DESCRIPTION OF THE TASK: Word for word, repeat the entries, minus the pictures.

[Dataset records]

·····

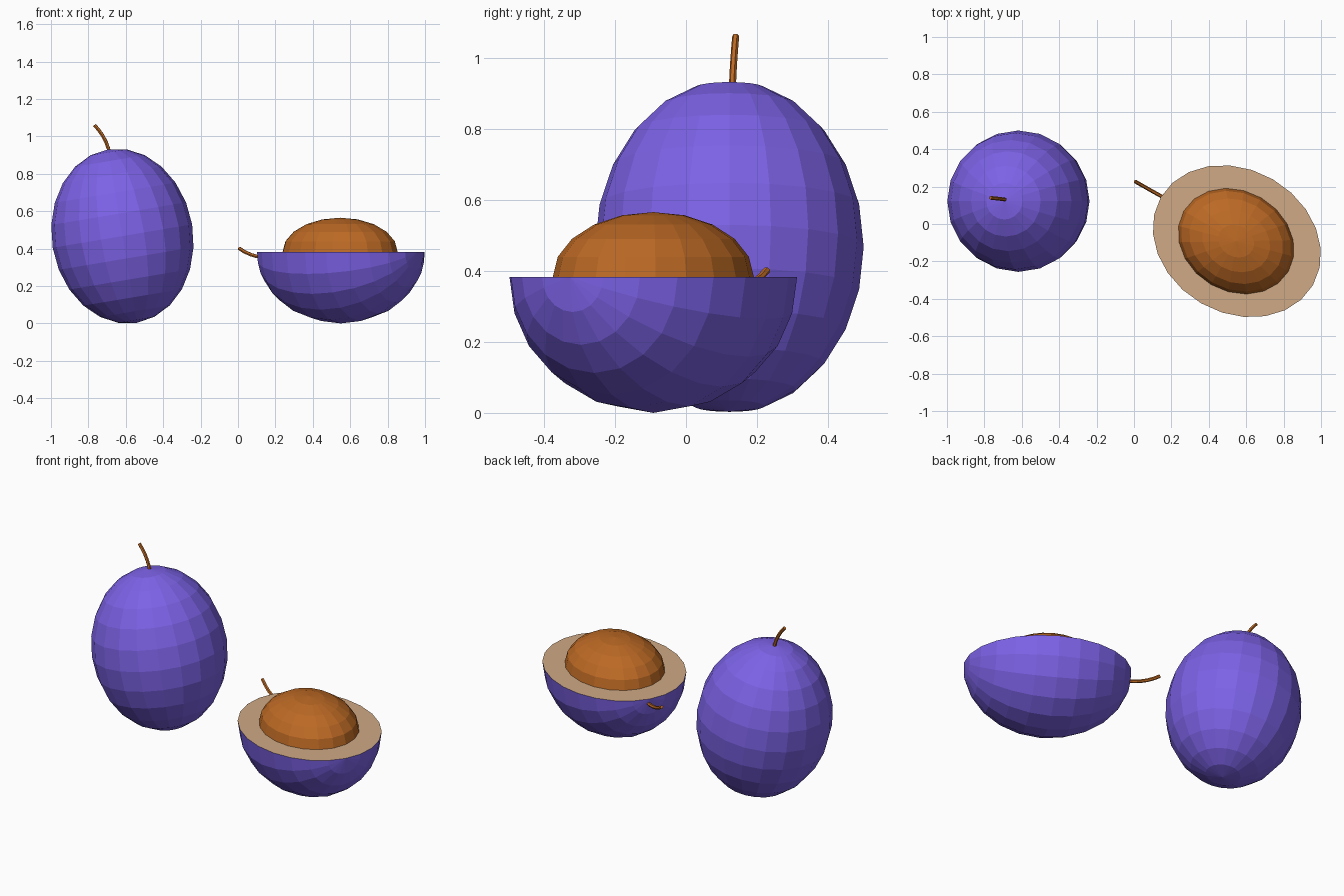
import bpy, bmesh, math
from mathutils import Matrix, Vector

if "Cube" in bpy.data.objects:
    bpy.data.objects.remove(bpy.data.objects["Cube"])


def material(name, srgb):
    lin = [((c / 255 + 0.055) / 1.055) ** 2.4 for c in srgb]
    m = bpy.data.materials.new(name)
    m.diffuse_color = (*lin, 1)
    m.use_nodes = True
    m.node_tree.nodes["Principled BSDF"].inputs["Base Color"].default_value = m.diffuse_color
    return m


SKIN = material("purple skin", (124, 98, 230))
FLESH = material("tan flesh", (208, 170, 134))
WOOD = material("brown wood", (188, 105, 36))


def ellipsoid(name, size, rot, loc, segs, rings, mats, cut=False):
    """Low-poly ellipsoid; with cut=True only the capped lower half is kept."""
    bm = bmesh.new()
    bmesh.ops.create_uvsphere(bm, u_segments=segs, v_segments=rings, radius=1)
    bm.transform(rot @ Matrix.Diagonal((*size, 1)))
    if cut:
        bmesh.ops.bisect_plane(bm, geom=bm.verts[:] + bm.edges[:] + bm.faces[:],
                               dist=1e-4, plane_co=(0, 0, 0), plane_no=(0, 0, 1),
                               clear_outer=True)
        rim = [e for e in bm.edges if e.is_boundary]
        bmesh.ops.holes_fill(bm, edges=rim, sides=0)
        bmesh.ops.recalc_face_normals(bm, faces=bm.faces[:])
        for f in bm.faces:  # the flat cap is flesh
            if f.calc_center_median().z > -1e-3:
                f.material_index = 1
    me = bpy.data.meshes.new(name)
    bm.to_mesh(me)
    bm.free()
    for m in mats:
        me.materials.append(m)
    ob = bpy.data.objects.new(name, me)
    ob.location = loc
    bpy.context.collection.objects.link(ob)
    return ob


def stem(name, a, b, c, radius=0.01):
    """Thin bent tube along a quadratic curve a-b-c."""
    a, b, c = Vector(a), Vector(b), Vector(c)
    cu = bpy.data.curves.new(name, 'CURVE')
    cu.dimensions = '3D'
    cu.bevel_depth = radius
    cu.bevel_resolution = 1
    cu.use_fill_caps = True
    sp = cu.splines.new('POLY')
    n = 6
    sp.points.add(n - 1)
    for i in range(n):
        t = i / (n - 1)
        p = a * (1 - t) ** 2 + b * 2 * t * (1 - t) + c * t * t
        sp.points[i].co = (*p, 1)
    sp.use_smooth = False
    cu.materials.append(WOOD)
    ob = bpy.data.objects.new(name, cu)
    bpy.context.collection.objects.link(ob)


# Whole fruit, leaning slightly to the left
lean = Matrix.Rotation(math.radians(-9.5), 4, 'Y')
ellipsoid("whole_fruit", (0.378, 0.378, 0.47), lean, (-0.618, 0.122, 0.467),
          20, 12, [SKIN])
stem("whole_fruit_stem", (-0.685, 0.13, 0.90), (-0.70, 0.133, 0.99), (-0.767, 0.14, 1.06))

# Half fruit, lying with its long axis level and its cut face up
turn = Matrix.Rotation(math.radians(-30), 4, 'Z')
ellipsoid("half_fruit", (0.383, 0.383, 0.47),
          turn @ Matrix.Rotation(math.radians(-90), 4, 'Y'),
          (0.55, -0.092, 0.383), 20, 12, [SKIN, FLESH], cut=True)
stem("half_fruit_stem", (0.17, 0.135, 0.352), (0.08, 0.185, 0.348), (0.005, 0.228, 0.402))

# Pit standing out of the cut face
ellipsoid("pit", (0.323, 0.268, 0.182), turn, (0.546, -0.092, 0.383), 20, 10, [WOOD])
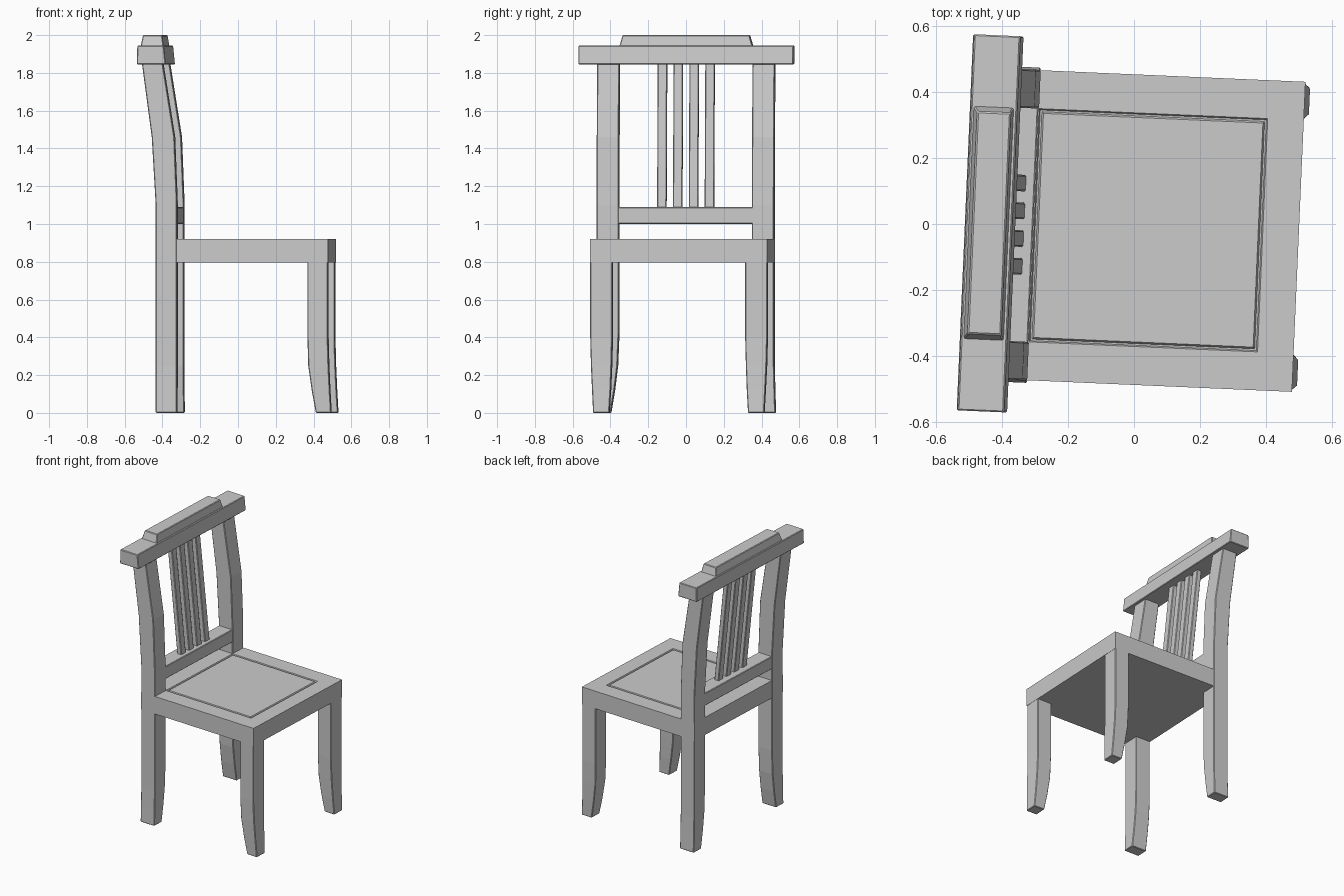
import bpy, bmesh, math
from mathutils import Matrix

# Whole chair is turned slightly about z
PLACE = Matrix.Rotation(math.radians(-2.5), 4, 'Z') @ Matrix.Translation((0, -0.017, 0))


def loft(name, sections, side=1, bevel=0.004):
    """Skin stacked rectangles (z, x0, x1, y0, y1); side=-1 mirrors in y."""
    bm = bmesh.new()
    rings = []
    for z, x0, x1, y0, y1 in sections:
        rings.append([bm.verts.new((x, y * side, z))
                      for x, y in ((x0, y0), (x1, y0), (x1, y1), (x0, y1))])
    bm.faces.new(rings[0])
    bm.faces.new(rings[-1])
    for a, b in zip(rings, rings[1:]):
        for i in range(4):
            j = (i + 1) % 4
            bm.faces.new((a[i], a[j], b[j], b[i]))
    bmesh.ops.recalc_face_normals(bm, faces=bm.faces)
    mesh = bpy.data.meshes.new(name)
    bm.to_mesh(mesh)
    bm.free()
    obj = bpy.data.objects.new(name, mesh)
    bpy.context.collection.objects.link(obj)
    obj.matrix_world = PLACE
    if bevel:
        mod = obj.modifiers.new("edge_bevel", 'BEVEL')
        mod.width = bevel
        mod.segments = 1
        mod.limit_method = 'ANGLE'
    return obj


# Seat slab with a grooved panel in its top
def panel(z, d):
    return (z, -0.302 + d, 0.39 - d, -0.353 + d, 0.353 - d)


slab = (-0.414, 0.499, -0.469, 0.469)
loft("seat", [(0.795, *slab), (0.92, *slab), panel(0.92, 0), panel(0.91, 0.004),
              panel(0.91, 0.009), panel(0.92, 0.014)], bevel=0)

for side, label in ((1, "left"), (-1, "right")):
    # Front legs sweep forward at the foot
    loft("front_leg_" + label, [
        (0.0, 0.433, 0.514, 0.368, 0.453),
        (0.12, 0.411, 0.507, 0.361, 0.459),
        (0.25, 0.393, 0.501, 0.356, 0.465),
        (0.40, 0.389, 0.497, 0.352, 0.469),
        (0.80, 0.389, 0.497, 0.352, 0.469)], side)
    # Back legs flare sideways at the foot and lean back above the seat
    loft("back_post_" + label, [
        (0.0, -0.415, -0.302, 0.396, 0.477),
        (0.12, -0.415, -0.302, 0.376, 0.473),
        (0.25, -0.415, -0.302, 0.360, 0.470),
        (0.42, -0.415, -0.302, 0.353, 0.470),
        (1.10, -0.415, -0.302, 0.353, 0.470),
        (1.46, -0.436, -0.316, 0.353, 0.470),
        (1.85, -0.488, -0.378, 0.353, 0.470)], side)

# Lower back rail
loft("lower_back_rail", [(z, -0.413, -0.304, -0.36, 0.36) for z in (1.0, 1.09)])

# Four leaning slats
for i in range(4):
    y = -0.126 + 0.084 * i
    loft("back_slat_%d" % (i + 1), [(1.08, -0.366, -0.331, y - 0.025, y + 0.025),
                                    (1.855, -0.448, -0.413, y - 0.025, y + 0.025)])

# Top rail and its raised cap
loft("top_rail", [(1.845, -0.511, -0.358, -0.569, 0.569),
                  (1.945, -0.508, -0.368, -0.569, 0.569)])
loft("top_cap", [(1.94, -0.500, -0.378, -0.353, 0.353),
                 (2.0, -0.488, -0.387, -0.336, 0.336)])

·····

COMPLETED TASK:
import bpy, bmesh, math
from mathutils import Matrix, Vector

if "Cube" in bpy.data.objects:
    bpy.data.objects.remove(bpy.data.objects["Cube"])


def material(name, srgb):
    lin = [((c / 255 + 0.055) / 1.055) ** 2.4 for c in srgb]
    m = bpy.data.materials.new(name)
    m.diffuse_color = (*lin, 1)
    m.use_nodes = True
    m.node_tree.nodes["Principled BSDF"].inputs["Base Color"].default_value = m.diffuse_color
    return m


SKIN = material("purple skin", (124, 98, 230))
FLESH = material("tan flesh", (208, 170, 134))
WOOD = material("brown wood", (188, 105, 36))


def ellipsoid(name, size, rot, loc, segs, rings, mats, cut=False):
    """Low-poly ellipsoid; with cut=True only the capped lower half is kept."""
    bm = bmesh.new()
    bmesh.ops.create_uvsphere(bm, u_segments=segs, v_segments=rings, radius=1)
    bm.transform(rot @ Matrix.Diagonal((*size, 1)))
    if cut:
        bmesh.ops.bisect_plane(bm, geom=bm.verts[:] + bm.edges[:] + bm.faces[:],
                               dist=1e-4, plane_co=(0, 0, 0), plane_no=(0, 0, 1),
                               clear_outer=True)
        rim = [e for e in bm.edges if e.is_boundary]
        bmesh.ops.holes_fill(bm, edges=rim, sides=0)
        bmesh.ops.recalc_face_normals(bm, faces=bm.faces[:])
        for f in bm.faces:  # the flat cap is flesh
            if f.calc_center_median().z > -1e-3:
                f.material_index = 1
    me = bpy.data.meshes.new(name)
    bm.to_mesh(me)
    bm.free()
    for m in mats:
        me.materials.append(m)
    ob = bpy.data.objects.new(name, me)
    ob.location = loc
    bpy.context.collection.objects.link(ob)
    return ob


def stem(name, a, b, c, radius=0.01):
    """Thin bent tube along a quadratic curve a-b-c."""
    a, b, c = Vector(a), Vector(b), Vector(c)
    cu = bpy.data.curves.new(name, 'CURVE')
    cu.dimensions = '3D'
    cu.bevel_depth = radius
    cu.bevel_resolution = 1
    cu.use_fill_caps = True
    sp = cu.splines.new('POLY')
    n = 6
    sp.points.add(n - 1)
    for i in range(n):
        t = i / (n - 1)
        p = a * (1 - t) ** 2 + b * 2 * t * (1 - t) + c * t * t
        sp.points[i].co = (*p, 1)
    sp.use_smooth = False
    cu.materials.append(WOOD)
    ob = bpy.data.objects.new(name, cu)
    bpy.context.collection.objects.link(ob)


# Whole fruit, leaning slightly to the left
lean = Matrix.Rotation(math.radians(-9.5), 4, 'Y')
ellipsoid("whole_fruit", (0.378, 0.378, 0.47), lean, (-0.618, 0.122, 0.467),
          20, 12, [SKIN])
stem("whole_fruit_stem", (-0.685, 0.13, 0.90), (-0.70, 0.133, 0.99), (-0.767, 0.14, 1.06))

# Half fruit, lying with its long axis level and its cut face up
turn = Matrix.Rotation(math.radians(-30), 4, 'Z')
ellipsoid("half_fruit", (0.383, 0.383, 0.47),
          turn @ Matrix.Rotation(math.radians(-90), 4, 'Y'),
          (0.55, -0.092, 0.383), 20, 12, [SKIN, FLESH], cut=True)
stem("half_fruit_stem", (0.17, 0.135, 0.352), (0.08, 0.185, 0.348), (0.005, 0.228, 0.402))

# Pit standing out of the cut face
ellipsoid("pit", (0.323, 0.268, 0.182), turn, (0.546, -0.092, 0.383), 20, 10, [WOOD])
import bpy, bmesh, math
from mathutils import Matrix

# Whole chair is turned slightly about z
PLACE = Matrix.Rotation(math.radians(-2.5), 4, 'Z') @ Matrix.Translation((0, -0.017, 0))


def loft(name, sections, side=1, bevel=0.004):
    """Skin stacked rectangles (z, x0, x1, y0, y1); side=-1 mirrors in y."""
    bm = bmesh.new()
    rings = []
    for z, x0, x1, y0, y1 in sections:
        rings.append([bm.verts.new((x, y * side, z))
                      for x, y in ((x0, y0), (x1, y0), (x1, y1), (x0, y1))])
    bm.faces.new(rings[0])
    bm.faces.new(rings[-1])
    for a, b in zip(rings, rings[1:]):
        for i in range(4):
            j = (i + 1) % 4
            bm.faces.new((a[i], a[j], b[j], b[i]))
    bmesh.ops.recalc_face_normals(bm, faces=bm.faces)
    mesh = bpy.data.meshes.new(name)
    bm.to_mesh(mesh)
    bm.free()
    obj = bpy.data.objects.new(name, mesh)
    bpy.context.collection.objects.link(obj)
    obj.matrix_world = PLACE
    if bevel:
        mod = obj.modifiers.new("edge_bevel", 'BEVEL')
        mod.width = bevel
        mod.segments = 1
        mod.limit_method = 'ANGLE'
    return obj


# Seat slab with a grooved panel in its top
def panel(z, d):
    return (z, -0.302 + d, 0.39 - d, -0.353 + d, 0.353 - d)


slab = (-0.414, 0.499, -0.469, 0.469)
loft("seat", [(0.795, *slab), (0.92, *slab), panel(0.92, 0), panel(0.91, 0.004),
              panel(0.91, 0.009), panel(0.92, 0.014)], bevel=0)

for side, label in ((1, "left"), (-1, "right")):
    # Front legs sweep forward at the foot
    loft("front_leg_" + label, [
        (0.0, 0.433, 0.514, 0.368, 0.453),
        (0.12, 0.411, 0.507, 0.361, 0.459),
        (0.25, 0.393, 0.501, 0.356, 0.465),
        (0.40, 0.389, 0.497, 0.352, 0.469),
        (0.80, 0.389, 0.497, 0.352, 0.469)], side)
    # Back legs flare sideways at the foot and lean back above the seat
    loft("back_post_" + label, [
        (0.0, -0.415, -0.302, 0.396, 0.477),
        (0.12, -0.415, -0.302, 0.376, 0.473),
        (0.25, -0.415, -0.302, 0.360, 0.470),
        (0.42, -0.415, -0.302, 0.353, 0.470),
        (1.10, -0.415, -0.302, 0.353, 0.470),
        (1.46, -0.436, -0.316, 0.353, 0.470),
        (1.85, -0.488, -0.378, 0.353, 0.470)], side)

# Lower back rail
loft("lower_back_rail", [(z, -0.413, -0.304, -0.36, 0.36) for z in (1.0, 1.09)])

# Four leaning slats
for i in range(4):
    y = -0.126 + 0.084 * i
    loft("back_slat_%d" % (i + 1), [(1.08, -0.366, -0.331, y - 0.025, y + 0.025),
                                    (1.855, -0.448, -0.413, y - 0.025, y + 0.025)])

# Top rail and its raised cap
loft("top_rail", [(1.845, -0.511, -0.358, -0.569, 0.569),
                  (1.945, -0.508, -0.368, -0.569, 0.569)])
loft("top_cap", [(1.94, -0.500, -0.378, -0.353, 0.353),
                 (2.0, -0.488, -0.387, -0.336, 0.336)])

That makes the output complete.